=== Instructions for the task ===
Stop at the line containing "const mesh = new": repeat exactly every line of the entries below from the first up to it, plus that line, with pictures omitted.
=== Section Start ===
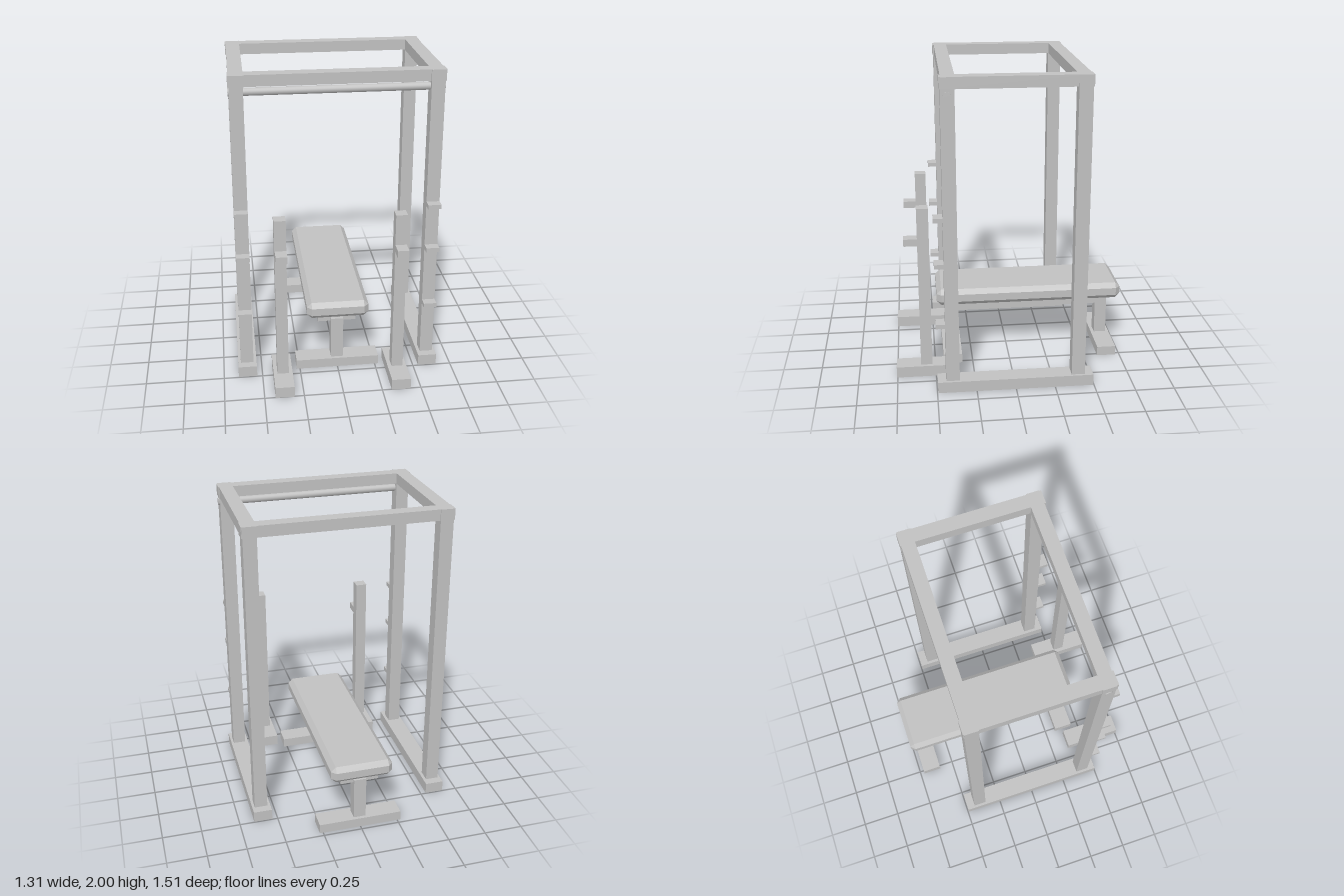
import * as THREE from 'three';
import { ConvexGeometry } from 'three/addons/geometries/ConvexGeometry.js';

export function createModel() {
  const model = new THREE.Group();
  model.name = 'powerRackWithBench';
  const grey = new THREE.MeshStandardMaterial({ color: 0xc0c0c0 });
  grey.name = 'grey';

  const add = (parent, name, geometry) => {
    const mesh = new THREE.Mesh(geometry, grey);
    mesh.name = name;
    parent.add(mesh);
    return mesh;
  };

  // Box given by its limits along each axis
  const box = (parent, name, [x0, x1], [y0, y1], [z0, z1]) =>
    add(parent, name, new THREE.BoxGeometry(x1 - x0, y1 - y0, z1 - z0))
      .position.set((x0 + x1) / 2, (y0 + y1) / 2, (z0 + z1) / 2);

  // Box with every edge and corner cut at 45 degrees
  const chamferedBox = (w, h, d, c) => {
    const points = [];
    for (const x of [-1, 1]) for (const y of [-1, 1]) for (const z of [-1, 1]) {
      const half = [x * w / 2, y * h / 2, z * d / 2];
      const inner = [x * (w / 2 - c), y * (h / 2 - c), z * (d / 2 - c)];
      for (let axis = 0; axis < 3; axis++) {
        points.push(new THREE.Vector3(...inner.map((v, i) => (i === axis ? half[i] : v))));
      }
    }
    return new ConvexGeometry(points);
  };

  const group = (name) => {
    const g = new THREE.Group();
    g.name = name;
    model.add(g);
    return g;
  };

  const cage = group('cage');
  const rack = group('barRack');
  const bench = group('bench');

  for (const [side, s] of [['left', 1], ['right', -1]]) {
    const mirrored = (a, b) => (s > 0 ? [a, b] : [-b, -a]);
    const postX = mirrored(0.555, 0.638);

    // Cage side: floor rail, two posts, top rail
    box(cage, side + 'FloorRail', mirrored(0.535, 0.655), [0, 0.073], [-0.495, 0.495]);
    box(cage, side + 'FrontPost', postX, [0.07, 1.96], [0.357, 0.442]);
    box(cage, side + 'BackPost', postX, [0.07, 1.96], [-0.442, -0.357]);
    box(cage, side + 'TopRail', mirrored(0.552, 0.64), [1.93, 2], [-0.447, 0.447]);

    // Pegs on the front post
    for (const y of [0.452, 0.85, 1.145]) {
      box(cage, side + 'Peg', postX, [y - 0.014, y + 0.014], [0.43, 0.5]);
    }

    // Free-standing bar upright
    box(rack, side + 'UprightFoot', mirrored(0.31, 0.432), [0, 0.073], [0.37, 0.755]);
    box(rack, side + 'Upright', mirrored(0.335, 0.408), [0.07, 1.145], [0.523, 0.597]);
    box(rack, side + 'BarHook', mirrored(0.335, 0.406), [0.9, 0.946], [0.59, 0.682]);
  }

  // Cross beams at the top and the pull-up bar
  box(cage, 'frontBeam', [-0.645, 0.645], [1.93, 2], [0.353, 0.437]);
  box(cage, 'backBeam', [-0.645, 0.645], [1.93, 2], [-0.441, -0.357]);
  const bar = add(cage, 'pullUpBar', new THREE.CylinderGeometry(0.024, 0.024, 1.29, 16));
  bar.rotation.z = Math.PI / 2;
  bar.position.set(0, 1.892, 0.4);

  // Bench pad and its support
  add(bench, 'pad', chamferedBox(0.4, 0.11, 1.236, 0.03)).position.set(0, 0.437, -0.139);
  box(bench, 'padSupport', [-0.125, 0.125], [0.325, 0.39], [-0.68, 0.4]);
  for (const [name, z] of [['front', 0.383], ['back', -0.66]]) {
    box(bench, name + 'Leg', [-0.04, 0.04], [0.06, 0.35], [z - 0.04, z + 0.04]);
    box(bench, name + 'Foot', [-0.272, 0.272], [0, 0.063], [z - 0.062, z + 0.062]);
  }

  return model;
}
=== Section End ===
=== Answer space ===
import * as THREE from 'three';
import { ConvexGeometry } from 'three/addons/geometries/ConvexGeometry.js';

export function createModel() {
  const model = new THREE.Group();
  model.name = 'powerRackWithBench';
  const grey = new THREE.MeshStandardMaterial({ color: 0xc0c0c0 });
  grey.name = 'grey';

  const add = (parent, name, geometry) => {
    const mesh = new THREE.Mesh(geometry, grey);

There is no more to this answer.